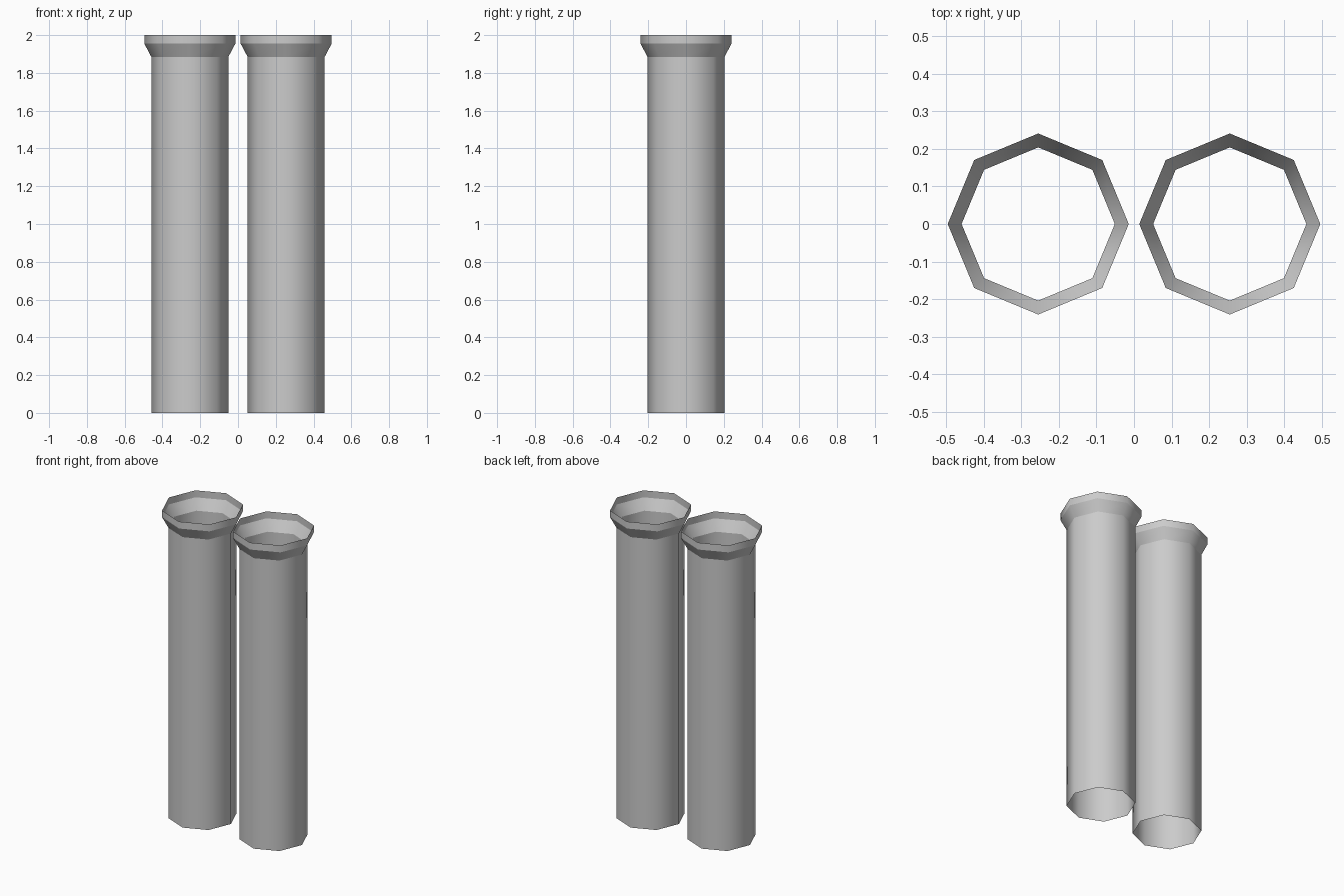
import bpy, bmesh, math

cube = bpy.data.objects.get("Cube")
if cube:
    bpy.data.objects.remove(cube)

SIDES = 8
# radius and height of each ring, bottom to top
PROFILE = [(0.204, 0.0), (0.204, 1.885), (0.241, 1.955), (0.241, 2.0)]

grey = bpy.data.materials.new("plain grey")
grey.use_nodes = True
colour = (0.6, 0.6, 0.6, 1)
grey.diffuse_color = colour
grey.node_tree.nodes["Principled BSDF"].inputs["Base Color"].default_value = colour


def make_tube(name, x):
    """Open octagonal pipe with a flared collar."""
    bm = bmesh.new()
    rings = []
    for radius, z in PROFILE:
        angles = [math.tau * i / SIDES for i in range(SIDES)]
        rings.append([bm.verts.new((radius * math.cos(a), radius * math.sin(a), z)) for a in angles])
    for low, high in zip(rings, rings[1:]):
        for i in range(SIDES):
            j = (i + 1) % SIDES
            bm.faces.new((low[i], low[j], high[j], high[i])).smooth = True
    # crisp breaks between shaft, flare and rim
    for e in bm.edges:
        if abs(e.verts[0].co.z - e.verts[1].co.z) < 1e-5:
            e.smooth = False
    mesh = bpy.data.meshes.new(name)
    bm.to_mesh(mesh)
    bm.free()
    mesh.materials.append(grey)
    tube = bpy.data.objects.new(name, mesh)
    tube.location.x = x
    bpy.context.collection.objects.link(tube)


make_tube("left_tube", 0.255)
make_tube("right_tube", -0.255)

##########

• Aim of the task
Each entry is to be given again exactly as it stands, with its pictures removed.

• Problem solution
import bpy, bmesh, math

cube = bpy.data.objects.get("Cube")
if cube:
    bpy.data.objects.remove(cube)

SIDES = 8
# radius and height of each ring, bottom to top
PROFILE = [(0.204, 0.0), (0.204, 1.885), (0.241, 1.955), (0.241, 2.0)]

grey = bpy.data.materials.new("plain grey")
grey.use_nodes = True
colour = (0.6, 0.6, 0.6, 1)
grey.diffuse_color = colour
grey.node_tree.nodes["Principled BSDF"].inputs["Base Color"].default_value = colour


def make_tube(name, x):
    """Open octagonal pipe with a flared collar."""
    bm = bmesh.new()
    rings = []
    for radius, z in PROFILE:
        angles = [math.tau * i / SIDES for i in range(SIDES)]
        rings.append([bm.verts.new((radius * math.cos(a), radius * math.sin(a), z)) for a in angles])
    for low, high in zip(rings, rings[1:]):
        for i in range(SIDES):
            j = (i + 1) % SIDES
            bm.faces.new((low[i], low[j], high[j], high[i])).smooth = True
    # crisp breaks between shaft, flare and rim
    for e in bm.edges:
        if abs(e.verts[0].co.z - e.verts[1].co.z) < 1e-5:
            e.smooth = False
    mesh = bpy.data.meshes.new(name)
    bm.to_mesh(mesh)
    bm.free()
    mesh.materials.append(grey)
    tube = bpy.data.objects.new(name, mesh)
    tube.location.x = x
    bpy.context.collection.objects.link(tube)


make_tube("left_tube", 0.255)
make_tube("right_tube", -0.255)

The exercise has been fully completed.